Buttigieg Lays Out Plan for Gun Control After Mass Shootings

Democratic presidential candidate Pete Buttigieg speaks to supporters during a rally in Las Vegas, N.V., on Friday. (Wade Vandervort/Las Vegas Sun via AP)

(CN) – As the nation reels in the aftermath of dual mass shootings just 13 hours apart, South Bend, Indiana, mayor and Democratic presidential hopeful Pete Buttigieg announced a plan Tuesday to combat domestic terror and the influence of the gun lobby.

The proposal comes in response to back-to-back mass shootings at a Walmart in El Paso, Texas and an entertainment district in Dayton, Ohio this past weekend that left 31 dead and dozens more injured.
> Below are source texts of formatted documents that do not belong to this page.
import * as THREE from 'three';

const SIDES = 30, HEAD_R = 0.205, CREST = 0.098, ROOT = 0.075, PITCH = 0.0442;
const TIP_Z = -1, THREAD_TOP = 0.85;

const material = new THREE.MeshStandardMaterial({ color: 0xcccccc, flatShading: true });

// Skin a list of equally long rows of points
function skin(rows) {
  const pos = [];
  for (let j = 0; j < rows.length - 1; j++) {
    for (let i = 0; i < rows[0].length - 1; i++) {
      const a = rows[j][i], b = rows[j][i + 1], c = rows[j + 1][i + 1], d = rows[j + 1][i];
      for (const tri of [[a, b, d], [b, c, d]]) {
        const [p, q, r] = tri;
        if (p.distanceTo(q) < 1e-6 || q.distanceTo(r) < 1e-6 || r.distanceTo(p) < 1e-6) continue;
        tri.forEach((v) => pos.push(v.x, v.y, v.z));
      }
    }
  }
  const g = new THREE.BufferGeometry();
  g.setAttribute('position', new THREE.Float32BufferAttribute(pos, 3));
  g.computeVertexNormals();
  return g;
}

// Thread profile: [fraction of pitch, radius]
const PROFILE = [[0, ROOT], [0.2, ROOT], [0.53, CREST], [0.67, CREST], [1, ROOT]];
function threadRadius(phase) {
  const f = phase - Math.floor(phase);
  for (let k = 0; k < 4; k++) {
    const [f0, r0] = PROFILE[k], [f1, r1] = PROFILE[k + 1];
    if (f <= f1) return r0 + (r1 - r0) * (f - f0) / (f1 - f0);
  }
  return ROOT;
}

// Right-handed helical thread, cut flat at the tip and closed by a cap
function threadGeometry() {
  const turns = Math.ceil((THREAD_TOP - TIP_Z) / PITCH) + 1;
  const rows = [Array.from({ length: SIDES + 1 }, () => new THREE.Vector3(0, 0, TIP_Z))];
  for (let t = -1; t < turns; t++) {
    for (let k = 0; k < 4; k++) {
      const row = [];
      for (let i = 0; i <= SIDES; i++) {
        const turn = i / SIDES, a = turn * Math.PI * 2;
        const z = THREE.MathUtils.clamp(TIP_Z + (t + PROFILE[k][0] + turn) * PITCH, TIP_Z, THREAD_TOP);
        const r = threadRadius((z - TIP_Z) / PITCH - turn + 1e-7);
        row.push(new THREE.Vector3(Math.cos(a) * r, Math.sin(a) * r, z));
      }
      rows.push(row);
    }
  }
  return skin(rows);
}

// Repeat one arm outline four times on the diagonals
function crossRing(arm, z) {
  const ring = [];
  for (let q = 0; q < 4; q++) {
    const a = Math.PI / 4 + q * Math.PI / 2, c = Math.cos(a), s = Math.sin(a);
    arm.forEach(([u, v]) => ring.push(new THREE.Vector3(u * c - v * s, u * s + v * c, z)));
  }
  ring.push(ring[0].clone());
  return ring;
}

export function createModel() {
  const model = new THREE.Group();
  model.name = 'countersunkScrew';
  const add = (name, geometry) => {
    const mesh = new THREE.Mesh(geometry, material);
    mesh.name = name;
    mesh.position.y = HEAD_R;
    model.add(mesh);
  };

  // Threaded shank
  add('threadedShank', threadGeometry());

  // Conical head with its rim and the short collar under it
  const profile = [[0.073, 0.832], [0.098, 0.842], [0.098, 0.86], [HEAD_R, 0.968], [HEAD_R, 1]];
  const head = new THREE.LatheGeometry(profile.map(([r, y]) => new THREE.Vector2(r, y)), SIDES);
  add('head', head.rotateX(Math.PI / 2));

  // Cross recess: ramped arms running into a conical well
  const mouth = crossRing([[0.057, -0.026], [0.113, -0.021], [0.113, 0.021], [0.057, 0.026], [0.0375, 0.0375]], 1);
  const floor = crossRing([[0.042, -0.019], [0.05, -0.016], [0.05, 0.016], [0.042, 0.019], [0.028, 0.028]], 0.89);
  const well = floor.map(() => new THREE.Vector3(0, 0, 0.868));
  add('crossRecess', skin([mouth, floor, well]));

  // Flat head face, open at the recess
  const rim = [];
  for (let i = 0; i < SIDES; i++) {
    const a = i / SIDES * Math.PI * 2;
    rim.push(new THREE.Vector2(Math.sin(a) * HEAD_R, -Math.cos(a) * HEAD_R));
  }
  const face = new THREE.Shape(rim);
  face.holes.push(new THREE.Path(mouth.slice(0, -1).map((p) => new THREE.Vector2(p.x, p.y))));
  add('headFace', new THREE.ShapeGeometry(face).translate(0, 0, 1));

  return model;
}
The suspect from the El Paso shooting is in custody, while the gunman suspected in the Dayton shooting died on the scene.
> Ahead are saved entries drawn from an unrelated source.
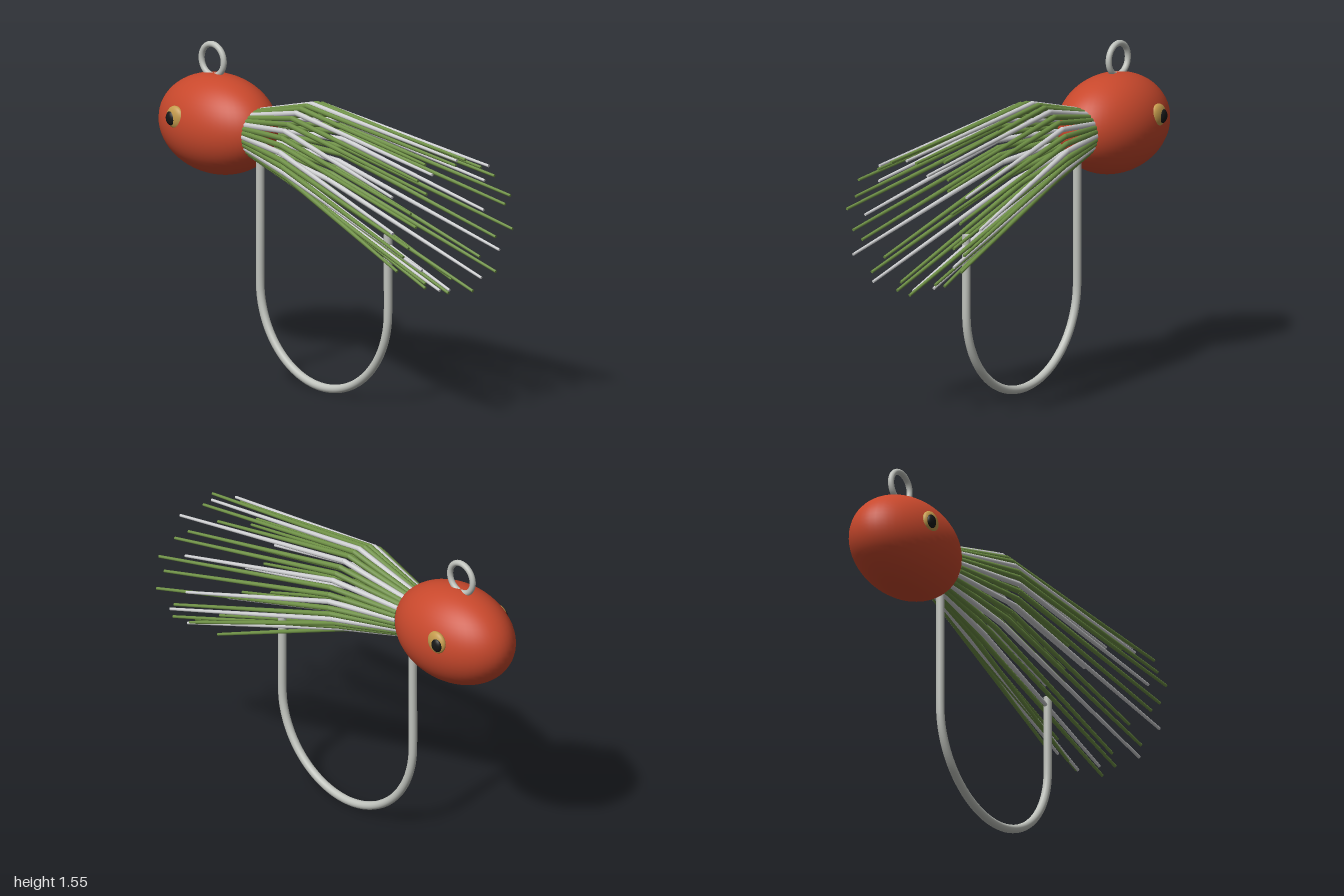
import * as THREE from 'three';
import { mergeGeometries } from 'three/addons/utils/BufferGeometryUtils.js';

const material = (name, color) => {
  const m = new THREE.MeshStandardMaterial({ color });
  m.name = name;
  return m;
};

const AXIS_Y = 1.163; // height of the head and skirt axis

// Tapered round rod between two points
function rod(a, b, ra, rb) {
  const dir = b.clone().sub(a);
  const g = new THREE.CylinderGeometry(rb, ra, dir.length(), 8);
  g.applyQuaternion(new THREE.Quaternion().setFromUnitVectors(
    new THREE.Vector3(0, 1, 0), dir.normalize()));
  const mid = a.clone().add(b).multiplyScalar(0.5);
  return g.translate(mid.x, mid.y, mid.z);
}

export function createModel() {
  const model = new THREE.Group();
  model.name = 'jigLure';
  const red = material('red paint', 0xc8482c);
  const steel = material('steel', 0xbfc2bc);
  const green = material('green strand', 0x6f9146);
  const silver = material('silver strand', 0xcfd0d2);
  const gold = material('gold eye', 0xc39a4c);
  const black = material('black pupil', 0x161616);

  const add = (name, geometry, mat) => {
    const mesh = new THREE.Mesh(geometry, mat);
    mesh.name = name;
    model.add(mesh);
    return mesh;
  };
  const ellipsoid = (name, mat, pos, radii) => {
    const mesh = add(name, new THREE.SphereGeometry(1, 48, 32), mat);
    mesh.position.set(...pos);
    mesh.scale.set(...radii);
    return mesh;
  };

  // Egg-shaped head with an eye on each side
  ellipsoid('head', red, [-0.665, AXIS_Y, 0], [0.335, 0.238, 0.22]);
  for (const [side, s] of [['left', 1], ['right', -1]]) {
    ellipsoid(side + 'Eye', gold, [-0.745, 1.21, s * 0.2], [0.055, 0.055, 0.026]);
    ellipsoid(side + 'Pupil', black, [-0.76, 1.206, s * 0.216], [0.03, 0.034, 0.018]);
  }

  // Line tie ring on top of the head
  add('lineTie', new THREE.TorusGeometry(0.075, 0.0145, 16, 48), steel)
    .position.set(-0.705, 1.46, 0);

  // Hook: shank, half-circle bend and point leg
  const path = [new THREE.Vector3(-0.383, 1.12, 0), new THREE.Vector3(-0.383, 0.8, 0)];
  for (let i = 0; i <= 24; i++) {
    const a = Math.PI * (1 + i / 24);
    path.push(new THREE.Vector3(0.05 + 0.433 * Math.cos(a), 0.453 + 0.433 * Math.sin(a), 0));
  }
  path.push(new THREE.Vector3(0.483, 0.64, 0), new THREE.Vector3(0.483, 0.83, 0));
  const curve = new THREE.CatmullRomCurve3(path, false, 'centripetal');
  add('hook', new THREE.TubeGeometry(curve, 120, 0.02, 16), steel);
  const tip = add('hookTip', new THREE.CircleGeometry(0.02, 16), steel);
  tip.rotation.x = -Math.PI / 2;
  tip.position.set(0.483, 0.83, 0);

  // Skirt: 36 bent strands flaring out and drooping, every third one silver
  const strands = { green: [], silver: [] };
  const ends = [0.95, 1.0, 0.85, 0.95, 0.9, 1.0, 0.8];
  for (let i = 0; i < 36; i++) {
    const a = (i / 36) * Math.PI * 2;
    const at = (x, y, r) => new THREE.Vector3(x, y + r * Math.cos(a), r * Math.sin(a));
    const root = at(-0.38, AXIS_Y, 0.11);
    const bend = at(-0.03, AXIS_Y, 0.202);
    const end = at(ends[i % ends.length], 0.95, 0.315);
    const joint = new THREE.SphereGeometry(0.013, 8, 6).translate(bend.x, bend.y, bend.z);
    strands[i % 3 ? 'green' : 'silver'].push(
      rod(root, bend, 0.014, 0.013), joint, rod(bend, end, 0.013, 0.007));
  }
  add('greenStrands', mergeGeometries(strands.green), green);
  add('silverStrands', mergeGeometries(strands.silver), silver);

  return model;
}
Buttigieg says his plan will take the political measures needed to stop “the rise of white nationalism and the pernicious influence of the NRA,” short for National Rifle Association.

The plan includes an array of policies intended to stem the tide of domestic terrorism perpetuated by gun violence.
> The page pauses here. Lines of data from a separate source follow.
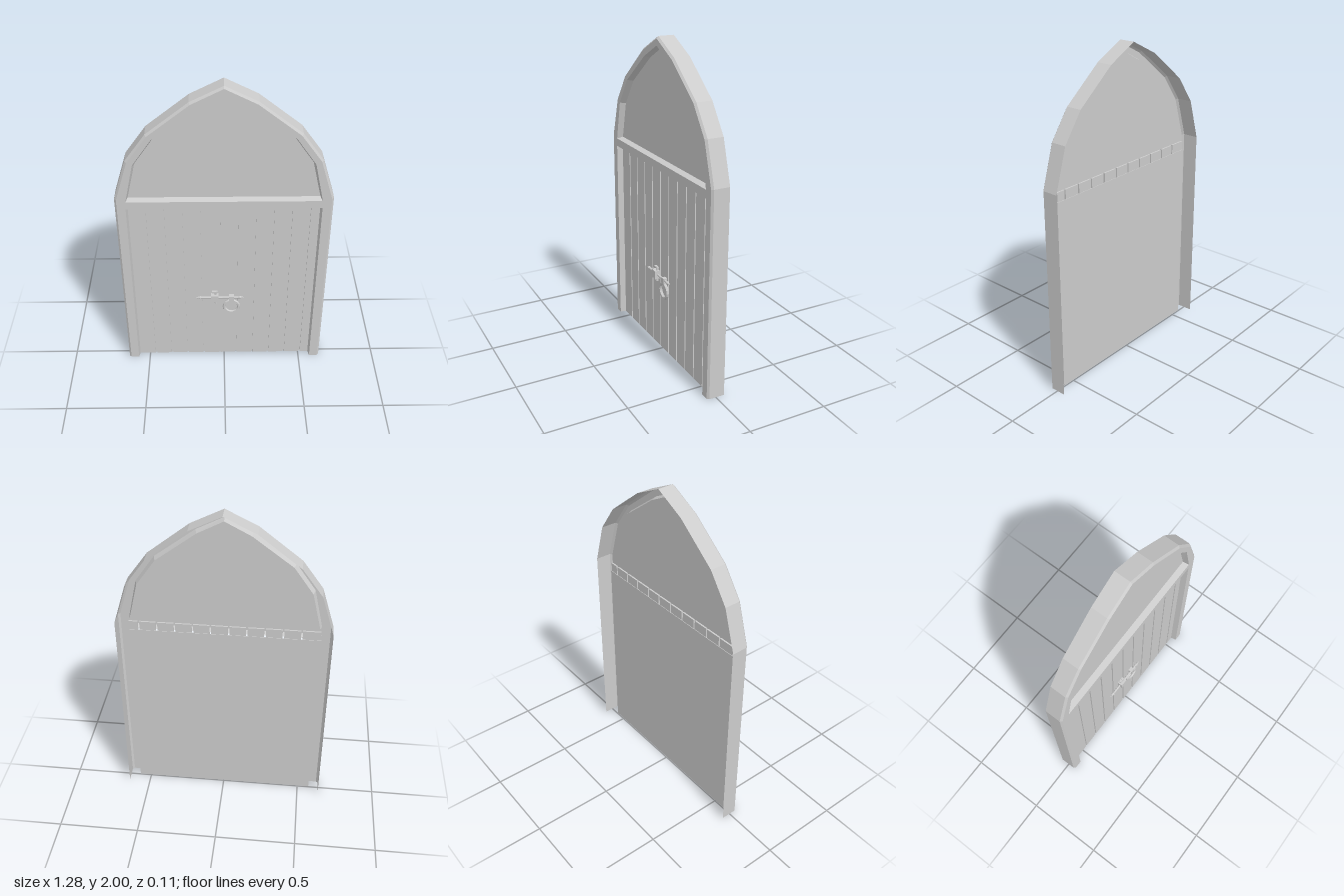
import * as THREE from 'three';

const material = new THREE.MeshStandardMaterial({ color: 0xcccccc, flatShading: true, side: THREE.DoubleSide });

// Mirrors a right-hand half outline (apex first) into a full left-to-right one
const mirror = (half) => [
  ...half.slice(1).reverse().map(([x, y]) => [-x, y]),
  ...half,
];
const toShape = (pts) => new THREE.Shape(pts.map(([x, y]) => new THREE.Vector2(x, y)));

// Sheet joining two outlines with the same number of points
function strip(a, za, b, zb) {
  const pos = [];
  for (let i = 0; i < a.length - 1; i++) {
    const a0 = [...a[i], za], a1 = [...a[i + 1], za];
    const b0 = [...b[i], zb], b1 = [...b[i + 1], zb];
    pos.push(...a0, ...b0, ...b1, ...a0, ...b1, ...a1);
  }
  const g = new THREE.BufferGeometry();
  g.setAttribute('position', new THREE.Float32BufferAttribute(pos, 3));
  g.computeVertexNormals();
  return g;
}

export function createModel() {
  const model = new THREE.Group();
  const add = (parent, name, geometry, x = 0, y = 0, z = 0) => {
    const m = new THREE.Mesh(geometry, material);
    m.name = name;
    m.position.set(x, y, z);
    parent.add(m);
    return m;
  };
  const box = (w, h, d) => new THREE.BoxGeometry(w, h, d);

  const back = -0.055, front = 0.055, panelZ = 0.018;
  const outer = mirror([[0, 2], [0.19, 1.905], [0.437, 1.71], [0.56, 1.54], [0.638, 1.285], [0.638, 0]]);
  const face = mirror([[0, 1.987], [0.184, 1.894], [0.428, 1.702], [0.549, 1.535], [0.626, 1.283], [0.626, 0]]);
  const arch = mirror([[0, 1.947], [0.16, 1.865], [0.402, 1.683], [0.518, 1.517], [0.573, 1.268]]);
  const archInner = mirror([[0, 1.937], [0.154, 1.855], [0.392, 1.675], [0.507, 1.511], [0.562, 1.278]]);
  const doorway = [[-0.575, 0], [-0.575, 1.218], [0.575, 1.218], [0.575, 0]];
  const doorwayInner = [[-0.567, 0], [-0.567, 1.21], [0.567, 1.21], [0.567, 0]];
  const close = (pts) => [...pts, pts[0]];

  // Hollow frame: outer wall, bevel, front face and inner returns
  const frame = new THREE.Group();
  frame.name = 'frame';
  model.add(frame);
  add(frame, 'frameOuterWall', strip(outer, back, outer, front - 0.012));
  add(frame, 'frameBevel', strip(outer, front - 0.012, face, front));
  const faceShape = toShape([...face, ...doorway.slice().reverse()]);
  faceShape.holes.push(toShape(arch));
  add(frame, 'frameFace', new THREE.ShapeGeometry(faceShape), 0, 0, front);
  add(frame, 'archReturn', strip(close(arch), front, close(archInner), panelZ));
  add(frame, 'doorwayReturn', strip(doorway, front, doorwayInner, panelZ));

  // Flat panel filling the arch
  add(model, 'archPanel', new THREE.ShapeGeometry(toShape(archInner)), 0, 0, panelZ);

  // Door boards with narrow grooves between them
  const door = new THREE.Group();
  door.name = 'door';
  model.add(door);
  const seams = [-0.575, -0.459, -0.351, -0.243, -0.136, -0.028, 0.08, 0.187, 0.295, 0.402, 0.51, 0.575];
  const gap = 0.01;
  for (let i = 0; i < seams.length - 1; i++) {
    const w = seams[i + 1] - seams[i] - gap;
    add(door, 'plank', box(w, 1.262, 0.01), (seams[i] + seams[i + 1]) / 2, 0.631, 0.013);
  }
  add(door, 'doorBacking', box(1.15, 1.205, 0.004), 0, 0.6025, 0.007);

  // Latch bar with pointed ends, running through a keeper
  const latch = new THREE.Group();
  latch.name = 'latch';
  model.add(latch);
  const barProfile = [[0, -0.157], [0.011, -0.125], [0.007, -0.12], [0.007, 0.12], [0.011, 0.125], [0, 0.157]]
    .map(([r, y]) => new THREE.Vector2(r, y));
  add(latch, 'latchBar', new THREE.LatheGeometry(barProfile, 8), -0.028, 0.51, 0.034).rotation.z = Math.PI / 2;
  add(latch, 'latchKeeper', box(0.048, 0.054, 0.034), -0.06, 0.508, 0.035);
  add(latch, 'latchPin', new THREE.CylinderGeometry(0.008, 0.008, 0.1, 8), -0.053, 0.51, 0.03);
  add(latch, 'latchPinHead', box(0.036, 0.01, 0.016), -0.06, 0.553, 0.03);

  // Ring pull hanging from the bar
  const pull = new THREE.Group();
  pull.name = 'ringPull';
  model.add(pull);
  add(pull, 'pullMount', box(0.03, 0.036, 0.026), 0.047, 0.504, 0.03);
  add(pull, 'pullRing', new THREE.TorusGeometry(0.047, 0.01, 6, 16), 0.047, 0.435, 0.033);

  return model;
}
Included is $1 billion dog-eared for combating radicalization and violent extremism, on top of reinvesting funding the mayor says the Trump administration cut from the Department of Homeland Security’s budget to combat white nationalism.

The billion-dollar investment would specifically be used to increase the FBI’s domestic counterterrorism field staff, revitalize the DHS Office of Targeted Violence and its task force for violent extremism, and allow the Centers for Disease Control and Prevention to study links between white supremacist groups and gun violence while restoring funding to the Global Terrorism Database.

Other policy points include universal background checks for gun buyers, closing loopholes allowing dangerous people to acquire and keep guns, banning assault weapons and high-capacity magazines, supporting red-flag laws to keep guns out of the hands of domestic abusers, and establishing a nationwide gun licensing database.

Buttigieg’s policy proposal touches on his military experience in reference to the proposed ban on assault weapons.

“Weapons like the one I carried in Afghanistan have no place on our streets or in our schools- least of all in the hands of white nationalists,” he said.

His plan also seeks to contain the spread of violent extremism online by working with social media and other online platforms to identify extremist thought and hateful ideology, or “name and shame” platforms that refuse to take those steps.

The online platform 8chan, long a sounding board and recruiting space for violent white nationalist thought, was shut down after this weekend’s shootings. Patrick Crusius, the 21-year-old suspected gunman in the El Paso shooting, posted to 8chan before the massacre and an anti-immigrant manifesto he is said to have written soon spread across the web.

Buttigieg’s plan encourages citizens to mobilize and pressure the U.S. Senate to immediately reconvene during its August recess and act on gun safety and hate, while pushing grassroots advocacy for common-sense gun laws.

The 2020 presidential hopeful’s proposal also makes a passing reference to the police shooting of a black man in the Indiana town where he is mayor. South Bend Sergeant Ryan O’Neill shot and killed Eric Jack Logan, a 54-year-old father of seven, while Logan was allegedly breaking into cars on June 16. O’Neill has since resigned.

“Every day one at a time, we continue to lose an average of 100 lives to gun violence — disproportionately in black and brown communities — all around the country, including in my hometown,” Buttigieg said.

According to the Gun Violence Archive, there have been 225 verified mass shootings in the U.S. in the first 218 days of the year. The group defines mass shootings as an incident in which four or more people are shot or killed, not including the shooter.

%d bloggers like this: